[Stored data]
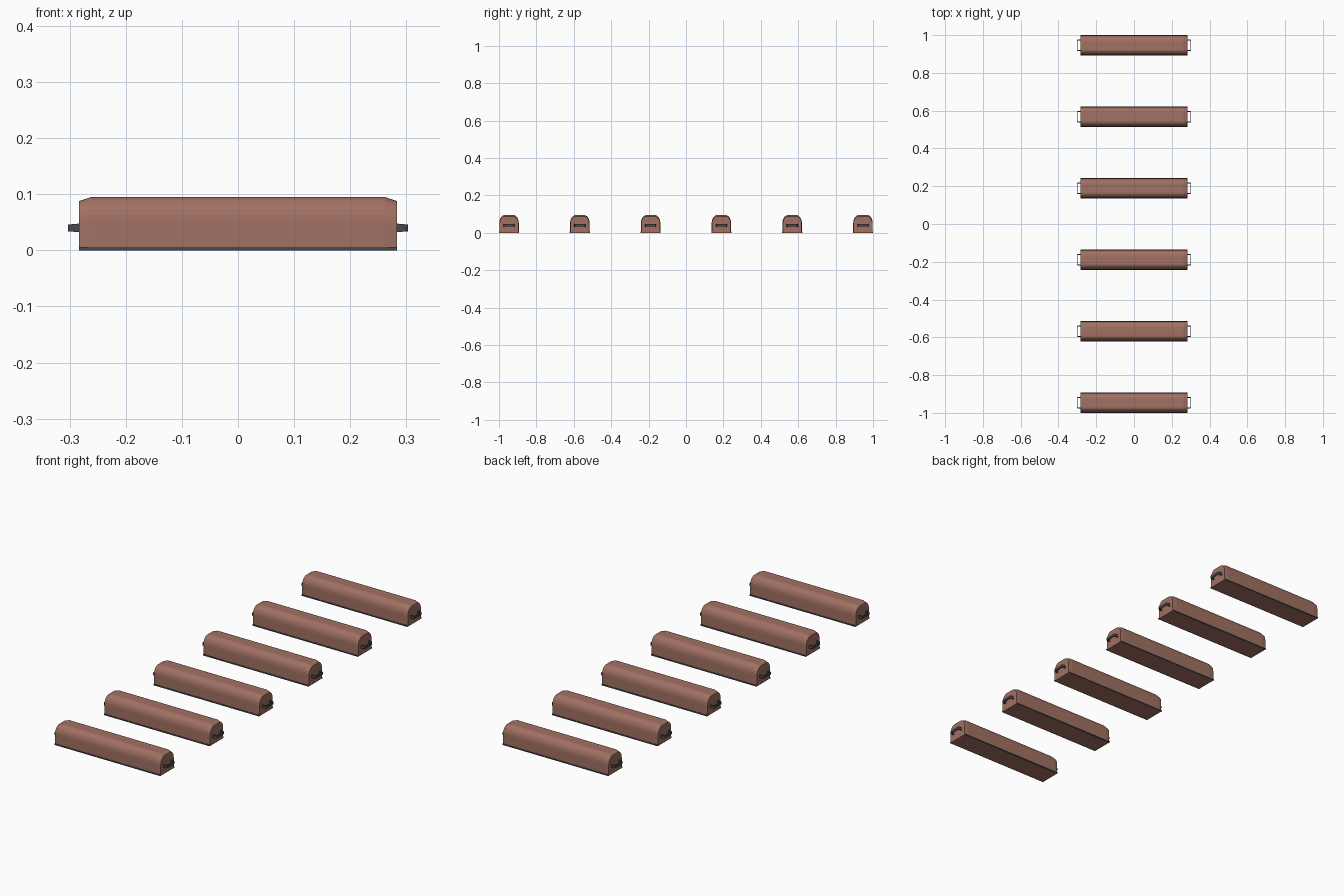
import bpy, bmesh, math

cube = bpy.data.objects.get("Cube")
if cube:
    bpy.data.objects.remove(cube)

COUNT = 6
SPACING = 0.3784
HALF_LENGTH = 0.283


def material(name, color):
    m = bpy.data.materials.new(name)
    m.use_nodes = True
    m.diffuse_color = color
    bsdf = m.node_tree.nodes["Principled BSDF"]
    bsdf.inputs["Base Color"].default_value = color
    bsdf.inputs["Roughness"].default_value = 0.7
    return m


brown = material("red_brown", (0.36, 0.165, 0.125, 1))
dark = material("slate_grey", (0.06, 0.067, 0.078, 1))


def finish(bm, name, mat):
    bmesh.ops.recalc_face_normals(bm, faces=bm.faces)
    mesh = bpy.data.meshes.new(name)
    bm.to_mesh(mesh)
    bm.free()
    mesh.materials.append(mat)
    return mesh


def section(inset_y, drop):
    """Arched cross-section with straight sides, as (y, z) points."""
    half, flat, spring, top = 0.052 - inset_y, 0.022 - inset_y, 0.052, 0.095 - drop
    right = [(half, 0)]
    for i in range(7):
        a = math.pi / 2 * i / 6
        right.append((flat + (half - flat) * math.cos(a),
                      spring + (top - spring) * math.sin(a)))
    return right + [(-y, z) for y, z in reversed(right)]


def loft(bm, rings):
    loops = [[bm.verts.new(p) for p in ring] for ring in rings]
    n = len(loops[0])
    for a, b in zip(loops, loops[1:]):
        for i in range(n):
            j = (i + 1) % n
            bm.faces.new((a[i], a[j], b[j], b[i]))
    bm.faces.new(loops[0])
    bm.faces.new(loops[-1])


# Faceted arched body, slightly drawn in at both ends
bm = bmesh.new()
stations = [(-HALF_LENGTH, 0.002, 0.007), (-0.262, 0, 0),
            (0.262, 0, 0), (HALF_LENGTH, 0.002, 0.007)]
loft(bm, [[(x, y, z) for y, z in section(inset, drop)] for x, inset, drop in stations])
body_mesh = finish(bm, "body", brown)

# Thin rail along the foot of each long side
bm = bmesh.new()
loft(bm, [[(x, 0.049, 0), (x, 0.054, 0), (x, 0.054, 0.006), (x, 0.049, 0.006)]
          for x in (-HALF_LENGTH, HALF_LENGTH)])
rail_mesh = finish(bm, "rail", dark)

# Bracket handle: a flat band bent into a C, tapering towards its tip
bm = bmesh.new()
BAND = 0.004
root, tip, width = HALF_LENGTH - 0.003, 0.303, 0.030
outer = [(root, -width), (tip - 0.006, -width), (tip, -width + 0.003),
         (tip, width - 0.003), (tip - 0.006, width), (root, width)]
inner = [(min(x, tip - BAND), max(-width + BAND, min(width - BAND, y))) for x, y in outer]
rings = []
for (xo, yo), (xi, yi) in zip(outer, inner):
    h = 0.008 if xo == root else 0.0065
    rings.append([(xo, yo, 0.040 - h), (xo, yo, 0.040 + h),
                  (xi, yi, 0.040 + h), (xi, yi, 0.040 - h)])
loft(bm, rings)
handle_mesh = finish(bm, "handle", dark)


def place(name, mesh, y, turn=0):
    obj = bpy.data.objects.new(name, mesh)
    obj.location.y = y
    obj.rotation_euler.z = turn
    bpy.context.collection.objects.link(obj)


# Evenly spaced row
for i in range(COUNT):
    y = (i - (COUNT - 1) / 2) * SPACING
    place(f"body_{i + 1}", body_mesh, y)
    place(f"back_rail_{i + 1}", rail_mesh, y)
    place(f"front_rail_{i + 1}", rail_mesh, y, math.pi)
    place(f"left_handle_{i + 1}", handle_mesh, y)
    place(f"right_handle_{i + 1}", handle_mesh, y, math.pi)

WORK ITEM
The copy you write out must match the entries word for word, minus their pictures.

WRITTEN REPLY
import bpy, bmesh, math

cube = bpy.data.objects.get("Cube")
if cube:
    bpy.data.objects.remove(cube)

COUNT = 6
SPACING = 0.3784
HALF_LENGTH = 0.283


def material(name, color):
    m = bpy.data.materials.new(name)
    m.use_nodes = True
    m.diffuse_color = color
    bsdf = m.node_tree.nodes["Principled BSDF"]
    bsdf.inputs["Base Color"].default_value = color
    bsdf.inputs["Roughness"].default_value = 0.7
    return m


brown = material("red_brown", (0.36, 0.165, 0.125, 1))
dark = material("slate_grey", (0.06, 0.067, 0.078, 1))


def finish(bm, name, mat):
    bmesh.ops.recalc_face_normals(bm, faces=bm.faces)
    mesh = bpy.data.meshes.new(name)
    bm.to_mesh(mesh)
    bm.free()
    mesh.materials.append(mat)
    return mesh


def section(inset_y, drop):
    """Arched cross-section with straight sides, as (y, z) points."""
    half, flat, spring, top = 0.052 - inset_y, 0.022 - inset_y, 0.052, 0.095 - drop
    right = [(half, 0)]
    for i in range(7):
        a = math.pi / 2 * i / 6
        right.append((flat + (half - flat) * math.cos(a),
                      spring + (top - spring) * math.sin(a)))
    return right + [(-y, z) for y, z in reversed(right)]


def loft(bm, rings):
    loops = [[bm.verts.new(p) for p in ring] for ring in rings]
    n = len(loops[0])
    for a, b in zip(loops, loops[1:]):
        for i in range(n):
            j = (i + 1) % n
            bm.faces.new((a[i], a[j], b[j], b[i]))
    bm.faces.new(loops[0])
    bm.faces.new(loops[-1])


# Faceted arched body, slightly drawn in at both ends
bm = bmesh.new()
stations = [(-HALF_LENGTH, 0.002, 0.007), (-0.262, 0, 0),
            (0.262, 0, 0), (HALF_LENGTH, 0.002, 0.007)]
loft(bm, [[(x, y, z) for y, z in section(inset, drop)] for x, inset, drop in stations])
body_mesh = finish(bm, "body", brown)

# Thin rail along the foot of each long side
bm = bmesh.new()
loft(bm, [[(x, 0.049, 0), (x, 0.054, 0), (x, 0.054, 0.006), (x, 0.049, 0.006)]
          for x in (-HALF_LENGTH, HALF_LENGTH)])
rail_mesh = finish(bm, "rail", dark)

# Bracket handle: a flat band bent into a C, tapering towards its tip
bm = bmesh.new()
BAND = 0.004
root, tip, width = HALF_LENGTH - 0.003, 0.303, 0.030
outer = [(root, -width), (tip - 0.006, -width), (tip, -width + 0.003),
         (tip, width - 0.003), (tip - 0.006, width), (root, width)]
inner = [(min(x, tip - BAND), max(-width + BAND, min(width - BAND, y))) for x, y in outer]
rings = []
for (xo, yo), (xi, yi) in zip(outer, inner):
    h = 0.008 if xo == root else 0.0065
    rings.append([(xo, yo, 0.040 - h), (xo, yo, 0.040 + h),
                  (xi, yi, 0.040 + h), (xi, yi, 0.040 - h)])
loft(bm, rings)
handle_mesh = finish(bm, "handle", dark)


def place(name, mesh, y, turn=0):
    obj = bpy.data.objects.new(name, mesh)
    obj.location.y = y
    obj.rotation_euler.z = turn
    bpy.context.collection.objects.link(obj)


# Evenly spaced row
for i in range(COUNT):
    y = (i - (COUNT - 1) / 2) * SPACING
    place(f"body_{i + 1}", body_mesh, y)
    place(f"back_rail_{i + 1}", rail_mesh, y)
    place(f"front_rail_{i + 1}", rail_mesh, y, math.pi)
    place(f"left_handle_{i + 1}", handle_mesh, y)
    place(f"right_handle_{i + 1}", handle_mesh, y, math.pi)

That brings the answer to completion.